       The goal of the Christian should be to have the Golden Rule become a part of our very nature, our very consciousness.  The goal of the Christian should be to have the Golden Rule become an automatic way of behaving.  The goal of the Christian should be to practice the Golden Rule instinctively, to live the Good Samaritan parable all the time.

       But how do we implement this law?  Consistent Golden Rule behavior is not germane to human nature. Can this law be implemented through self discipline?  Well, some people do a pretty good job of exercising this law through self discipline.  But for many people, this law is easily overridden by our self centered nature. “Doing to others as you would have them do to you” gets re-translated as "do to others when it’s convenient and only after you have done everything for yourself."  In many cases it gets re-translated as "do to others as they do to you."   Self centeredness often overrides other centeredness.  It overrides concern for the welfare of others.

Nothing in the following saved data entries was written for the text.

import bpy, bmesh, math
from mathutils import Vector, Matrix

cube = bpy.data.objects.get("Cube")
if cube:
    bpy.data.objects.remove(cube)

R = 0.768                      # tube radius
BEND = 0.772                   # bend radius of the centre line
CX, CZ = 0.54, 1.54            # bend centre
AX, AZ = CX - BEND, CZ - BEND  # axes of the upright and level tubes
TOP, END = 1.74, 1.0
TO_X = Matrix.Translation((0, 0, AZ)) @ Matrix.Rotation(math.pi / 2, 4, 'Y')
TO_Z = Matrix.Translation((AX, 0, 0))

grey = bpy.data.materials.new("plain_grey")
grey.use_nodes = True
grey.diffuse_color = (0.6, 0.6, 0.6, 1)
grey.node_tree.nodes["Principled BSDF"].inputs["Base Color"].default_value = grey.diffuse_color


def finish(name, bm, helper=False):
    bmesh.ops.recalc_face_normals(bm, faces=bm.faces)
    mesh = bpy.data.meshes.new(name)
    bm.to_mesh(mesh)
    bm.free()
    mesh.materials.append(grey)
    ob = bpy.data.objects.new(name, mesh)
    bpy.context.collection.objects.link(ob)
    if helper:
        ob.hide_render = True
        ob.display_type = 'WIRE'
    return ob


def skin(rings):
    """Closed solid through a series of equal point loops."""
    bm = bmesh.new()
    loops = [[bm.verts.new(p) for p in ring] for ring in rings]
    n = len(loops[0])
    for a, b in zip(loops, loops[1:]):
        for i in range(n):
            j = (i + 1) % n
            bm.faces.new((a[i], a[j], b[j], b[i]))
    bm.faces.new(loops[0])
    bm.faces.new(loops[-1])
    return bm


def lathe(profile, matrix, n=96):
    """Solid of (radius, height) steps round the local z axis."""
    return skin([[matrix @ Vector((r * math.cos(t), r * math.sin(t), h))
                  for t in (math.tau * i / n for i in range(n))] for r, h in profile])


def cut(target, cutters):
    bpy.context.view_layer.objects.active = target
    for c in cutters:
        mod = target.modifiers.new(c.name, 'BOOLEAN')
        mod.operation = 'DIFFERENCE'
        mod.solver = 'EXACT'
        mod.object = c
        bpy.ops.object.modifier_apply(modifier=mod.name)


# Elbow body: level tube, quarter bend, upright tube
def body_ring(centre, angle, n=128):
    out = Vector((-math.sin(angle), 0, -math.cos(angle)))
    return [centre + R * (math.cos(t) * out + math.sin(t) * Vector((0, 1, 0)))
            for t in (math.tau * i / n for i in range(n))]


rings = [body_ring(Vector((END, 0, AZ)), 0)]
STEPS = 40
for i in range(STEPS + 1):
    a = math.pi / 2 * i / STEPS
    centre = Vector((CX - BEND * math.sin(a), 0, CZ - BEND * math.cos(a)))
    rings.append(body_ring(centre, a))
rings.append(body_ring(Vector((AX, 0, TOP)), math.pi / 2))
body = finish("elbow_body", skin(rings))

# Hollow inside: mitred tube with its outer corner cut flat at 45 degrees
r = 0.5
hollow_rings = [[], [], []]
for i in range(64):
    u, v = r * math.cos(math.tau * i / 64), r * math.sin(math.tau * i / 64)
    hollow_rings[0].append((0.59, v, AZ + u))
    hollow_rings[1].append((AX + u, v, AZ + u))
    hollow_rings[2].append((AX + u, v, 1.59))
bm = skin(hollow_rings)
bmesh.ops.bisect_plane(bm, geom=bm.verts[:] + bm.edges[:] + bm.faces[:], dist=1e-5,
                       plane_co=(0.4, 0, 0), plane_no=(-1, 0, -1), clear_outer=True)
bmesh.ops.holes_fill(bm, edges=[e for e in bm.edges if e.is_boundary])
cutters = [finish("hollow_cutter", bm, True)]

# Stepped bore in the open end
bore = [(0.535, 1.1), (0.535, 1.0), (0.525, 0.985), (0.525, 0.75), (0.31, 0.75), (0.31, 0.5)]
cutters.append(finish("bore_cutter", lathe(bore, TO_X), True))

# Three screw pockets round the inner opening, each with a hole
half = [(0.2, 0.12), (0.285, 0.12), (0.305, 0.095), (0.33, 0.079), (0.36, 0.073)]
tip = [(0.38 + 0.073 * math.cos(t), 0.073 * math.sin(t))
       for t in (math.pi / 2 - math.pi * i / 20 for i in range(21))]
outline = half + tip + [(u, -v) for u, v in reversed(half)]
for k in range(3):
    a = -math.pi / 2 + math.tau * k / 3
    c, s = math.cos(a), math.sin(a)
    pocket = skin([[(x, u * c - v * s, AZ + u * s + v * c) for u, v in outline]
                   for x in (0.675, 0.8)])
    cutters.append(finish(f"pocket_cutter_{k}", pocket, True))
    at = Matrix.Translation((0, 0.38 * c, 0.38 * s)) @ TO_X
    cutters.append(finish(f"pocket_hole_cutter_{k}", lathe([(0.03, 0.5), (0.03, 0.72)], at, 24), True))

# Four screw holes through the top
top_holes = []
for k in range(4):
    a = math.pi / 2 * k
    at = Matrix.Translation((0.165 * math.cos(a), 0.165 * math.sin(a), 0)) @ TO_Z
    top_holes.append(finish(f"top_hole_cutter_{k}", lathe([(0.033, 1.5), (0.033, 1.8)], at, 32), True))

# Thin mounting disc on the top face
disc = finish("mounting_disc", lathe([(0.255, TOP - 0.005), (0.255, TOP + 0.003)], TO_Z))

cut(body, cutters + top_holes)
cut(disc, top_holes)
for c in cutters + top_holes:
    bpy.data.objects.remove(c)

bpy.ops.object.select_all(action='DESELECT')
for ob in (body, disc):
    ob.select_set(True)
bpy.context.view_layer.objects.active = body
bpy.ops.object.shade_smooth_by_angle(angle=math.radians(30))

       God has made His Spirit available to us to provide the power to practice the Golden Rule on a consistent basis.  We must, however, choose to implement God’s Spirit.  God’s Spirit never takes away our freedom of choice. God’s Spirit doesn’t make us do anything.  Paul showed that we can quench God’s Spirit or we can stir it up.  It’s our choice. Let’s make every effort to stir up God’s Spirit because if we do the result will be consistent, instinctive practice of the Golden rule “Doing to others as you would have them do to you.”

SERMON TWENTY-FIVE